● **WHAT IS BEING ASKED**: Under this line are the records; write out word for word the part that begins at the line containing "outer[0].y -= .04" and ends at the line containing "mids = [[place(bm, u, p.lerp(q, t), .96", and no more.

● **Source texts of formatted documents**:
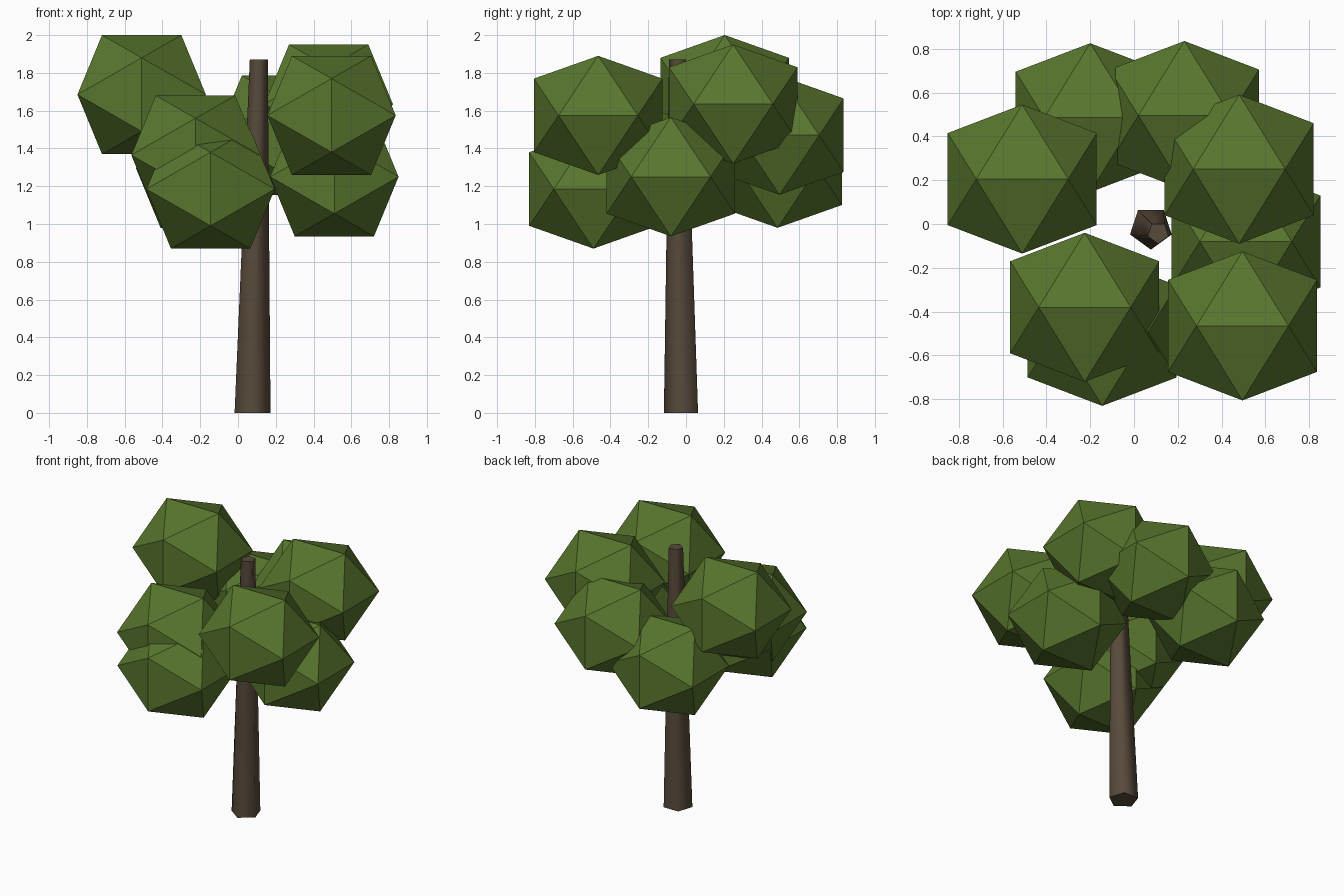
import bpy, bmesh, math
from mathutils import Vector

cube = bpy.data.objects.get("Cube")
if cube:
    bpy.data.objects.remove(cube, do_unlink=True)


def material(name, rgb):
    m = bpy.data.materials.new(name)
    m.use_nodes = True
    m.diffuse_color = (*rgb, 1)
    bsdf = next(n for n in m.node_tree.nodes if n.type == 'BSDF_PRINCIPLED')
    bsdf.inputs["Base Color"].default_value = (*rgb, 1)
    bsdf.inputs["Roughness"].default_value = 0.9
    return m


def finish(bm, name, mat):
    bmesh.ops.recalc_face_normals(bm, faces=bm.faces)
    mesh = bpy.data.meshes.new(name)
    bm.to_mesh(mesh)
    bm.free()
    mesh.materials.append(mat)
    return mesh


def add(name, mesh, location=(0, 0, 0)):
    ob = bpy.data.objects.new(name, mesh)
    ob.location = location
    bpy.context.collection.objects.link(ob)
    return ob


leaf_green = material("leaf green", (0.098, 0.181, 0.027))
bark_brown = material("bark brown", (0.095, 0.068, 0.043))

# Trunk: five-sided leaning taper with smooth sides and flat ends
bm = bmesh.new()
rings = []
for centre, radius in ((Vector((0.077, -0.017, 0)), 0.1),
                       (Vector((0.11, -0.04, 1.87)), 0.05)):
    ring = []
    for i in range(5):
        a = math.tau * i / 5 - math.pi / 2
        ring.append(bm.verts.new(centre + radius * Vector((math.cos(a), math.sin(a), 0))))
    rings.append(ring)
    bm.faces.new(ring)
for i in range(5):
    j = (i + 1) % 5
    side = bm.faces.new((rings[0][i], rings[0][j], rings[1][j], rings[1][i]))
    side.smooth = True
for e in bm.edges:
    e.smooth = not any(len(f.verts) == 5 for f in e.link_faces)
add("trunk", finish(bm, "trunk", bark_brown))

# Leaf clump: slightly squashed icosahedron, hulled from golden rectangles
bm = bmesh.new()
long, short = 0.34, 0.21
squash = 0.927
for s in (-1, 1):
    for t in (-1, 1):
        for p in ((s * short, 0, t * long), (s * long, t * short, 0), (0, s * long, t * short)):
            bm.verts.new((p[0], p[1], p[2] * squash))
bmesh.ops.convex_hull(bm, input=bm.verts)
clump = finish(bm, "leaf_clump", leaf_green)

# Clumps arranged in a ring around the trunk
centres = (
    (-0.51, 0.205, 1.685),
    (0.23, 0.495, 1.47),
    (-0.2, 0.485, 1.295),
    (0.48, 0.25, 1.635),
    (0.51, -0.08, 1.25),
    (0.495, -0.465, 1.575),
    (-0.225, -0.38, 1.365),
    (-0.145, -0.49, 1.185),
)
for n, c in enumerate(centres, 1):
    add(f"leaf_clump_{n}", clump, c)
...
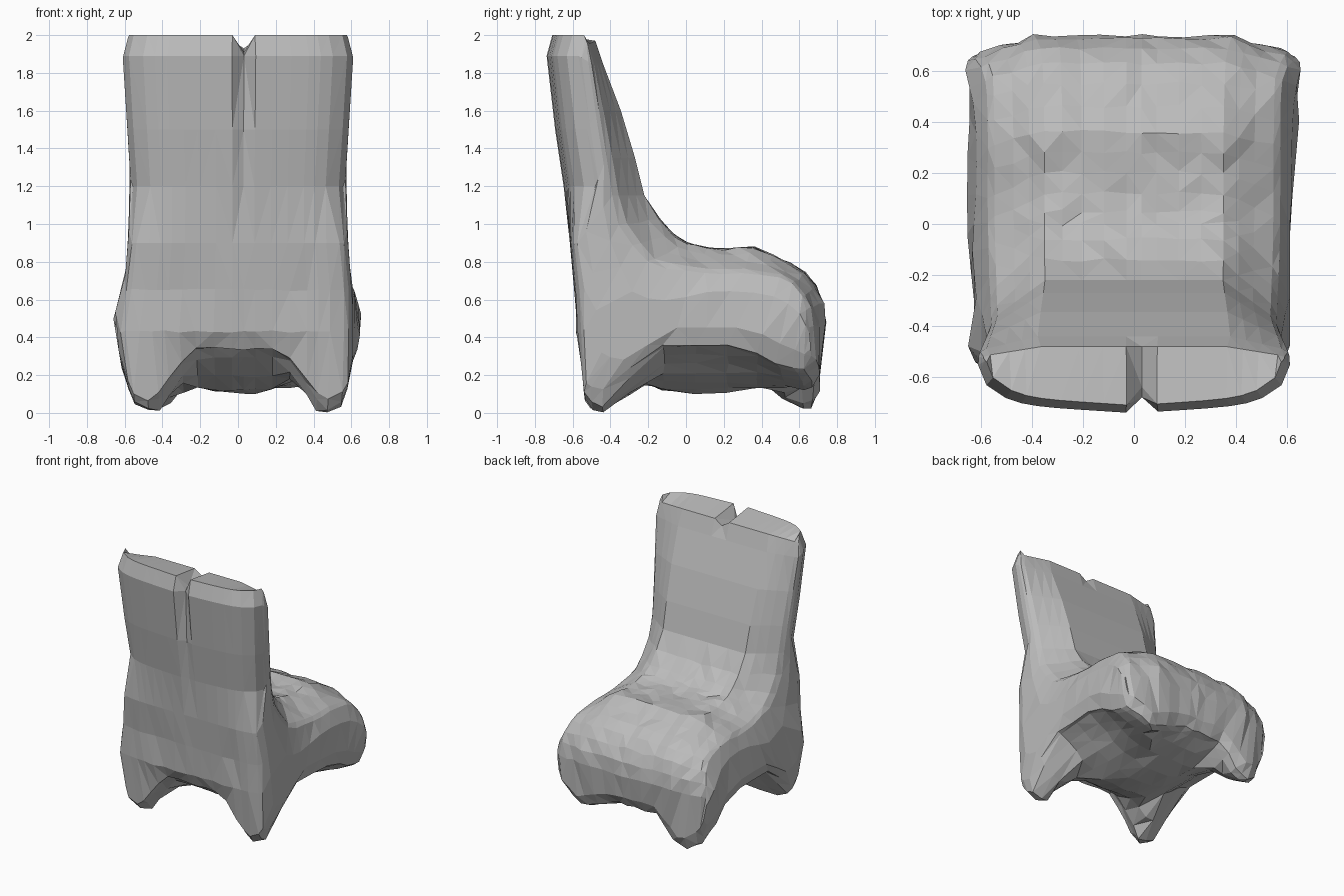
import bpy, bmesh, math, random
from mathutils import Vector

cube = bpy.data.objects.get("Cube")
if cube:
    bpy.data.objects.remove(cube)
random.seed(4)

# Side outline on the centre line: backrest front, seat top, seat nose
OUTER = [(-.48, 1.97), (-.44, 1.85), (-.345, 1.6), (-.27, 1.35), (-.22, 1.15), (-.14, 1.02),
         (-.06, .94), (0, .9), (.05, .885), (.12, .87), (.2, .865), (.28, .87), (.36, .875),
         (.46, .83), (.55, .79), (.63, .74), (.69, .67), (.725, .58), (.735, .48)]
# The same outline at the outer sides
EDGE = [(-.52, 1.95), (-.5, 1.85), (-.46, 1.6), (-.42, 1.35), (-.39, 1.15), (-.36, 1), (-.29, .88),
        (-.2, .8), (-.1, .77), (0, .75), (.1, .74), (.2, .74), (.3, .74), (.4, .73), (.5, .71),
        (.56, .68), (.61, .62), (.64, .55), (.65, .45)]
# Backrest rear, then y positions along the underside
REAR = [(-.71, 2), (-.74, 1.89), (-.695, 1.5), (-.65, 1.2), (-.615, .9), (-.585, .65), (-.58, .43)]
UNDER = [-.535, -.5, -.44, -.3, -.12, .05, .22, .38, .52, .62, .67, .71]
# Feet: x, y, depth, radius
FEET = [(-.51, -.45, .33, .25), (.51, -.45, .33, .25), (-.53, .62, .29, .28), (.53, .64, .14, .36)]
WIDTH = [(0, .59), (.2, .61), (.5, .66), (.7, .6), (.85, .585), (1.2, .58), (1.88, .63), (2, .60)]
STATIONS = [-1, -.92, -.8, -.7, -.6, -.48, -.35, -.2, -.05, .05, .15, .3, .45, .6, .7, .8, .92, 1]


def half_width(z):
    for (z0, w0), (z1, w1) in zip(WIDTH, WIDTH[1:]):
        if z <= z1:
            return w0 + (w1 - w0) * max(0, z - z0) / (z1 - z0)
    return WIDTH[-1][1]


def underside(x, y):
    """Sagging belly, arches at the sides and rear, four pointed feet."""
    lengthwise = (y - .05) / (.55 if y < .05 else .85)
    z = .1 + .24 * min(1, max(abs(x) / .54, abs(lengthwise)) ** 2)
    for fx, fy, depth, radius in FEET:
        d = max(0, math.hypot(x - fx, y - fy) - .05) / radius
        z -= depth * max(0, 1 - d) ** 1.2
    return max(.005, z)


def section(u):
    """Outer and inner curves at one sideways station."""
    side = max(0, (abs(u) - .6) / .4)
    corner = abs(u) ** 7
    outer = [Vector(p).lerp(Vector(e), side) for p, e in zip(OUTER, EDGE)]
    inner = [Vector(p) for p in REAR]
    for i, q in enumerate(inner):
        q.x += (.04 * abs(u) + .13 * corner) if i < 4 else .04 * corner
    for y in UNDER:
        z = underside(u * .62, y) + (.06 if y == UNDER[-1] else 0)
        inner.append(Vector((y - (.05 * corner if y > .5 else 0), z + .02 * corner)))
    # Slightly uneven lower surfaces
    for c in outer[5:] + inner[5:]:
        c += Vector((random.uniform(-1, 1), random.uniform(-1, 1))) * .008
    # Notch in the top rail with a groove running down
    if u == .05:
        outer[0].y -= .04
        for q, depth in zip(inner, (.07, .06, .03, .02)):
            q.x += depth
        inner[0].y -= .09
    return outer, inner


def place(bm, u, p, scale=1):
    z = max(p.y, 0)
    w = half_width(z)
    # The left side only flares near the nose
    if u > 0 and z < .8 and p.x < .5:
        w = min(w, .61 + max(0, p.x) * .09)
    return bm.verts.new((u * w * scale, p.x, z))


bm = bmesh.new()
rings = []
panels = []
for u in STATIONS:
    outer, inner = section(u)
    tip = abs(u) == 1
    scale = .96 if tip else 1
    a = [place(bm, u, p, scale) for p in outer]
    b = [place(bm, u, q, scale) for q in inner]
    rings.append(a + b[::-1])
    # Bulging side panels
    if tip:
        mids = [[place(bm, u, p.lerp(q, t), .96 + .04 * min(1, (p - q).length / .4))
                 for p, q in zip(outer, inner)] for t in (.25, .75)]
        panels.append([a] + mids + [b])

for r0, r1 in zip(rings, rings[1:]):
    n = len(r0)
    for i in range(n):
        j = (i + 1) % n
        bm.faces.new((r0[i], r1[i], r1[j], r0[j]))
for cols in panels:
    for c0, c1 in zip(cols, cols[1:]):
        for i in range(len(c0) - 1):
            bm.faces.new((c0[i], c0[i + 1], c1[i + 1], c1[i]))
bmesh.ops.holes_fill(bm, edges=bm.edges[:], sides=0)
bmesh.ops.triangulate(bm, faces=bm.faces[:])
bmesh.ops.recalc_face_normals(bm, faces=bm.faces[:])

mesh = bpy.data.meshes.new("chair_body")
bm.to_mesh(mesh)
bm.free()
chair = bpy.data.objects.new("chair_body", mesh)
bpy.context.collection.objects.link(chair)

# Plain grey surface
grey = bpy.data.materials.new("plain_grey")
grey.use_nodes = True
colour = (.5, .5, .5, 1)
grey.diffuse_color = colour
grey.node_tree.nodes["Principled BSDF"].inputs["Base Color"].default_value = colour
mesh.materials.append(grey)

● **TASK RESPONSE**:
        outer[0].y -= .04
        for q, depth in zip(inner, (.07, .06, .03, .02)):
            q.x += depth
        inner[0].y -= .09
    return outer, inner


def place(bm, u, p, scale=1):
    z = max(p.y, 0)
    w = half_width(z)
    # The left side only flares near the nose
    if u > 0 and z < .8 and p.x < .5:
        w = min(w, .61 + max(0, p.x) * .09)
    return bm.verts.new((u * w * scale, p.x, z))


bm = bmesh.new()
rings = []
panels = []
for u in STATIONS:
    outer, inner = section(u)
    tip = abs(u) == 1
    scale = .96 if tip else 1
    a = [place(bm, u, p, scale) for p in outer]
    b = [place(bm, u, q, scale) for q in inner]
    rings.append(a + b[::-1])
    # Bulging side panels
    if tip:
        mids = [[place(bm, u, p.lerp(q, t), .96 + .04 * min(1, (p - q).length / .4))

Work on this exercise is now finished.